Problem details
The answer must be the lines from the one containing "(-.55, .20, .77), left_back]" through the last line of the data below, copied exactly, with nothing else.

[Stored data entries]

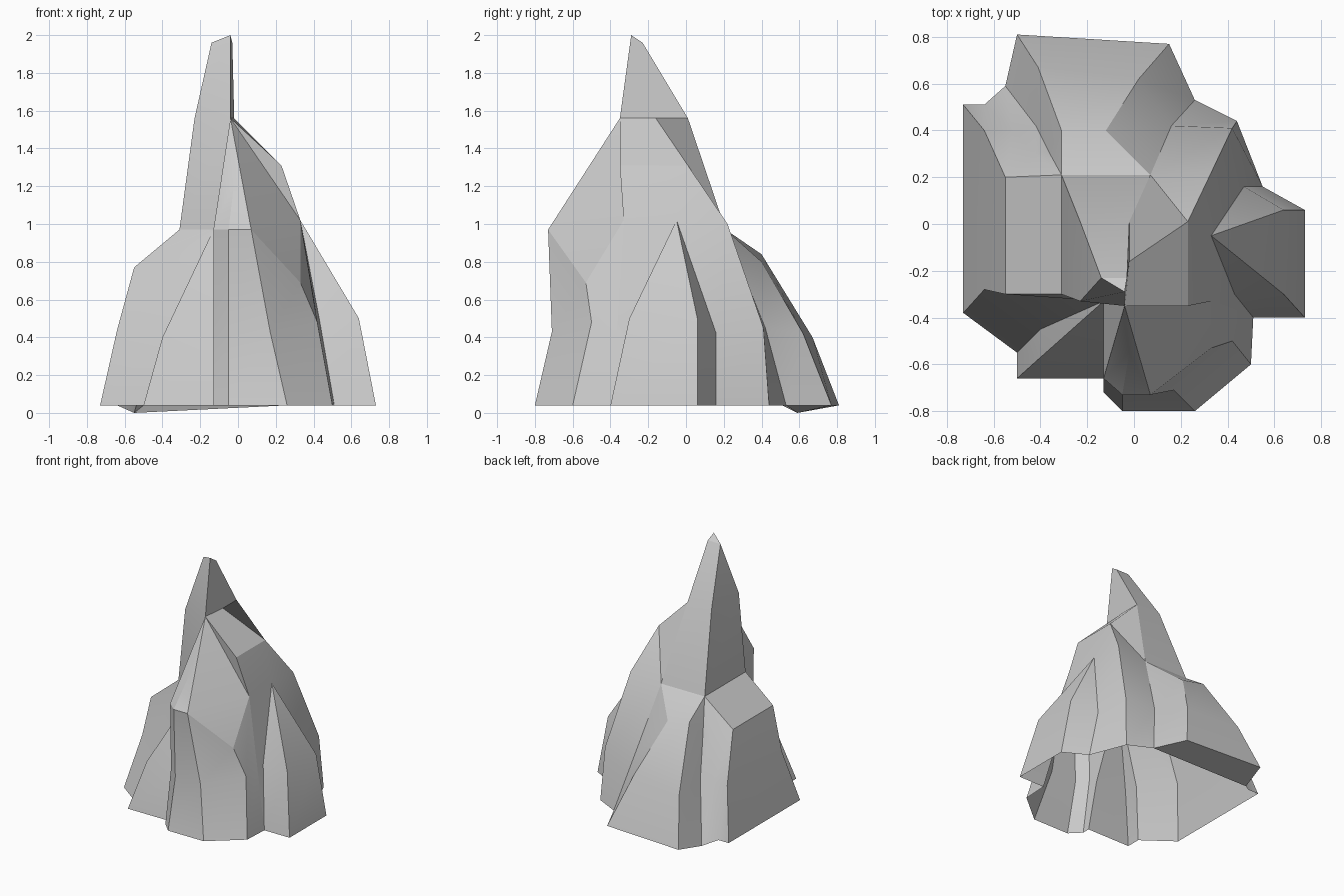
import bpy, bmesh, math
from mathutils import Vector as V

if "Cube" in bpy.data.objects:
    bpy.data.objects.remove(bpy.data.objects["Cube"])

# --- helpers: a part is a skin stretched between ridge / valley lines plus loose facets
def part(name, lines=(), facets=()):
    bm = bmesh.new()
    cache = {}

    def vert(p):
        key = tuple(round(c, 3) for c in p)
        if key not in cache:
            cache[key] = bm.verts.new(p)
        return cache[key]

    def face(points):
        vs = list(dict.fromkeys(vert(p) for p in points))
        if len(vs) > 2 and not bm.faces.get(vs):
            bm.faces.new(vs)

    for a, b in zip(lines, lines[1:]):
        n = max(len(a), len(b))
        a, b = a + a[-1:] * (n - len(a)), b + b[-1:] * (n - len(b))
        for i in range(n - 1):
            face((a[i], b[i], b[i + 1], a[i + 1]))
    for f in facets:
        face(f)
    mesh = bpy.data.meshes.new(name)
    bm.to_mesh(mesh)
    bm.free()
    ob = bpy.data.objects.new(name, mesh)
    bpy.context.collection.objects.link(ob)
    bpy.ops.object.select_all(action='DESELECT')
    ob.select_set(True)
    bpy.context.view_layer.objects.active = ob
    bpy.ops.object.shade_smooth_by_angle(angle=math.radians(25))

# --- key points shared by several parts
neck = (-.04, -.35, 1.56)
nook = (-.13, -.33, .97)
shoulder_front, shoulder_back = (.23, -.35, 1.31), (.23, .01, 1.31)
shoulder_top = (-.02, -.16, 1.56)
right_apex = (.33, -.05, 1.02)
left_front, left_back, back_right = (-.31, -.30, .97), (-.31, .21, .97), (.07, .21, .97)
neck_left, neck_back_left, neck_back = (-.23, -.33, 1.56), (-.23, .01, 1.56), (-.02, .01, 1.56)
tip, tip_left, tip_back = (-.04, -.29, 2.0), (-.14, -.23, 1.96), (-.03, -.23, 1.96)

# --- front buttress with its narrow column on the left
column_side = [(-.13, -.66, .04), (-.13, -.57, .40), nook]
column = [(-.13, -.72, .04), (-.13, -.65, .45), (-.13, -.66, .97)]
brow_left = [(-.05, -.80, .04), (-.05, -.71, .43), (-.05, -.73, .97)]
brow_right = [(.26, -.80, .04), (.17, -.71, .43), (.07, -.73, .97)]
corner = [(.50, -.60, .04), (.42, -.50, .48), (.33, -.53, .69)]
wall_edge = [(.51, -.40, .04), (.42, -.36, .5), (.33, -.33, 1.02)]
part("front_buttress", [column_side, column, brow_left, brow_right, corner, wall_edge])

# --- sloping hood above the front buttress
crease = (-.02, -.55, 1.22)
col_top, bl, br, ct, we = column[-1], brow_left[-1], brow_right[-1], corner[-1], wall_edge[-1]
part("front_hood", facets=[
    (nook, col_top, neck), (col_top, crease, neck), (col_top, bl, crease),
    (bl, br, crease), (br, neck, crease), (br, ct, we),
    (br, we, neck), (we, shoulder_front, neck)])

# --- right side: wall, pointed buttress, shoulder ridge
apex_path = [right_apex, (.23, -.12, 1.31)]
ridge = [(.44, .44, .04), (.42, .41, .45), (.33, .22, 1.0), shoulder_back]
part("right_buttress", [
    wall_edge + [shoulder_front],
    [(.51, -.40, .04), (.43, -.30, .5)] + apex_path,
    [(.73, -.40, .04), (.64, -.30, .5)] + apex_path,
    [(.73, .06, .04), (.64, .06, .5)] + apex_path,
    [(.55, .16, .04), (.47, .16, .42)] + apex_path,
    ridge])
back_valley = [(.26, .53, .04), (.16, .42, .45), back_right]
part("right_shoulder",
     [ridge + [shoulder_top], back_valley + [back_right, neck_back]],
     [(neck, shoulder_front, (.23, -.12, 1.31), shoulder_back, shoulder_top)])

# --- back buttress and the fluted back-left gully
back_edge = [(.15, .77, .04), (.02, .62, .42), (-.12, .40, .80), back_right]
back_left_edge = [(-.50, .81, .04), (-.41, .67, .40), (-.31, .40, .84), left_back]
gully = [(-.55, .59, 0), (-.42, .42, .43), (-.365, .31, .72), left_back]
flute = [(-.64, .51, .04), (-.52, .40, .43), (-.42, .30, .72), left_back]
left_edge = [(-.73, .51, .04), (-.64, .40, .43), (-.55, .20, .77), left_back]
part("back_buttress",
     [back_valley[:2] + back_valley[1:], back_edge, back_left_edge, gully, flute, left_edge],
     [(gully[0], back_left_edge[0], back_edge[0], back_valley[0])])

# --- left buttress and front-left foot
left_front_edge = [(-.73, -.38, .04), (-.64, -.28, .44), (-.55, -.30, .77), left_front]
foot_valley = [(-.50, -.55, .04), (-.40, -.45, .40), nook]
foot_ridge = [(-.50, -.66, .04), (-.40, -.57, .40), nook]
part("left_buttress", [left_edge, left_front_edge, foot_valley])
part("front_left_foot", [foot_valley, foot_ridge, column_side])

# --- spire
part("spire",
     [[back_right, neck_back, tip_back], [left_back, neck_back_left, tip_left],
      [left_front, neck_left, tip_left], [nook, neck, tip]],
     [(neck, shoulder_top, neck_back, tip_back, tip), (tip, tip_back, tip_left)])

Answer area
left_edge = [(-.73, .51, .04), (-.64, .40, .43), (-.55, .20, .77), left_back]
part("back_buttress",
     [back_valley[:2] + back_valley[1:], back_edge, back_left_edge, gully, flute, left_edge],
     [(gully[0], back_left_edge[0], back_edge[0], back_valley[0])])

# --- left buttress and front-left foot
left_front_edge = [(-.73, -.38, .04), (-.64, -.28, .44), (-.55, -.30, .77), left_front]
foot_valley = [(-.50, -.55, .04), (-.40, -.45, .40), nook]
foot_ridge = [(-.50, -.66, .04), (-.40, -.57, .40), nook]
part("left_buttress", [left_edge, left_front_edge, foot_valley])
part("front_left_foot", [foot_valley, foot_ridge, column_side])

# --- spire
part("spire",
     [[back_right, neck_back, tip_back], [left_back, neck_back_left, tip_left],
      [left_front, neck_left, tip_left], [nook, neck, tip]],
     [(neck, shoulder_top, neck_back, tip_back, tip), (tip, tip_back, tip_left)])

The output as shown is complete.